There are independent Short-term Missions Organizations (STMs) as well as denominations and individual churches that facilitate these trips all over the world. Many individuals going on short-term mission trips raise partial or full support from family and friends to help pay for their trip. Costs include not only travel, food and lodging but often associated project expenses as well. In recent years, a number of services like have been established to help individuals raise support for their short-term mission trips using online email and social media tools.

Statistics


  • $45 billion has been given to Mission Trips[4]
  • 400,000 foreign missionaries
  • 5.5 million full time Christian workers
  • Only 10% of international students are reached by ministries when in the US
  • 2.2 billion Christian’s world-wide

Criticisms


There has been attention paid to the shift in the form of modern short-term missionary work, which takes shape in the conflation of spiritualism with contemporary military metaphors and practices. Missionary work as spiritual warfare is the latest iteration in a long-standing relationship between Christian missions and militarization. Spiritual warriors are aggressive prayer intercessors who can pray openly in public spaces with a goal of imposing change onto another party or group. The fact that the intensification of militarization in recent years has extended to the missionary practices of some charismatic Christians does not mean that all missions, short-term or otherwise, need be implicated. But contemporary military metaphors and practices as a generative force animating the sphere of Christian spiritualism is becoming more and more notable as social militarization of everyday life increases, and should be questioned in the context of efforts to spread a particular religious faith.[5]

See also


Notes


  1. Peterson, Amy. "Rethinking the Language of Short-Term Missions". Nations Media. Retrieved 29 March 2020.
  2. "Research and Statistics". Short Term Missions. Retrieved 29 March 2020.
  3. missionary. (2005). In The Macquarie Dictionary. Retrieved from http://www.credoreference.com/entry/macqdict/missionary
  4. Hickman, Claude. "Mission Statistics". The Traveling Team. Retrieved 29 March 2020.
  5. McAlister, Elizabeth (2015). "The militarization of prayer in America: white and Native American spiritual warfare". Journal of Religious and Political Practice. 1 (1). doi:10.1080/20566093.2016.1085239.

References

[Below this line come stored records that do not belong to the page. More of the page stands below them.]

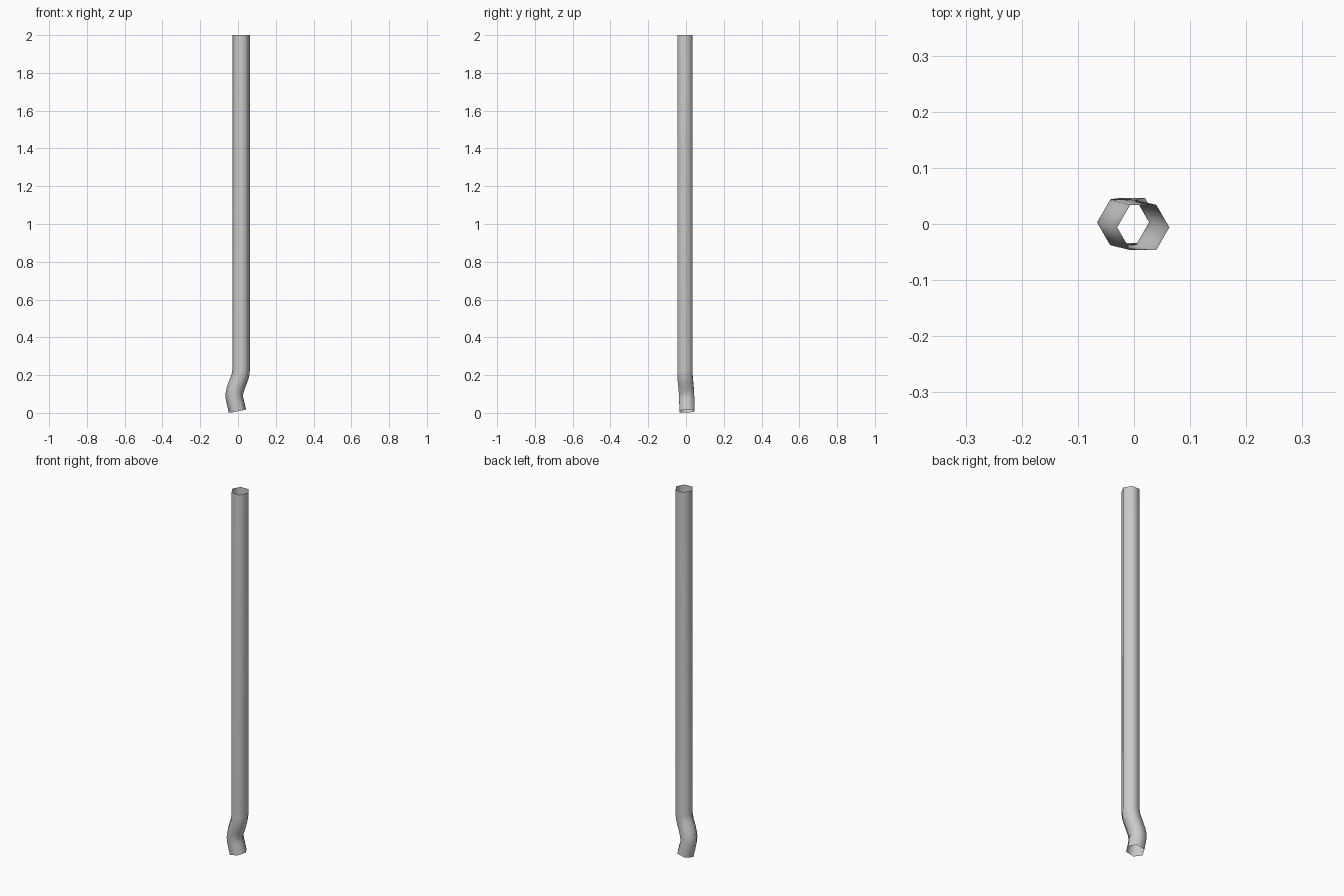
import bpy, bmesh, math
from mathutils import Vector
from mathutils.geometry import interpolate_bezier

if "Cube" in bpy.data.objects:
    bpy.data.objects.remove(bpy.data.objects["Cube"])

R, SIDES = 0.0465, 6

# Centre line: kinked foot, then a straight vertical run
foot = Vector((-0.003, 0.006, 0.0095))
kink = Vector((-0.0195, 0.003, 0.098))
neck = Vector((0.0165, -0.006, 0.225))
top = Vector((0.0165, -0.006, 2.0))
path = interpolate_bezier(foot, foot + Vector((-0.006, -0.001, 0.032)),
                          kink + Vector((-0.002, 0.001, -0.025)), kink, 5)
path += interpolate_bezier(kink, kink + Vector((0.003, -0.002, 0.04)),
                           neck + Vector((0, 0, -0.04)), neck, 6)[1:]
path.append(top)

# Open hexagonal tube swept along the centre line
bm = bmesh.new()
rings = []
last = len(path) - 1
for i, p in enumerate(path):
    into = (p - path[i - 1]).normalized() if i else Vector((-0.17, -0.05, 1)).normalized()
    out = (path[i + 1] - p).normalized() if i < last else into
    t = Vector((0, 0, 1)) if i >= last - 1 else (into + out).normalized()
    side = Vector((0, 1, 0)).cross(t).normalized()
    depth = t.cross(side)
    ring = []
    for k in range(SIDES):
        a = 2 * math.pi * k / SIDES
        ring.append(bm.verts.new(p + R * (math.cos(a) * side + math.sin(a) * depth)))
    rings.append(ring)
for lo, hi in zip(rings, rings[1:]):
    for k in range(SIDES):
        n = (k + 1) % SIDES
        bm.faces.new((lo[k], lo[n], hi[n], hi[k])).smooth = True

mesh = bpy.data.meshes.new("bent_pipe")
bm.to_mesh(mesh)
bm.free()
pipe = bpy.data.objects.new("bent_pipe", mesh)
bpy.context.collection.objects.link(pipe)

  • Randall, Ian. Spiritual Revolution, The Story of OM, Authentic, 2008. ISBN 1-85078-766-2
  • Howell, Brian M. Short-Term Mission, InterVarsity Press, 2012. ISBN 978-0-8308-3973-5
  • Hickman, Claude. “Missions Statistics.” The Traveling Team, 2015, www.thetravelingteam.org/stats.
  • Maxson, Macy. “5 Destinations for Your First Mission Trip.” Faith Ventures, 12 Sept. 2019, www.faithventures.com/5-destinations-for-your-first-missions-trip/.
  • Peterson, Amy PetersonAmy. “Rethinking the Language of Short-Term Missions.” Nations Media, 11 Feb. 2020, nationsmedia.org/language-short-term-missions/.
  • “Research and Statistics.” Short Term Missions, www.shorttermmissions.com/articles/mission-trip-research.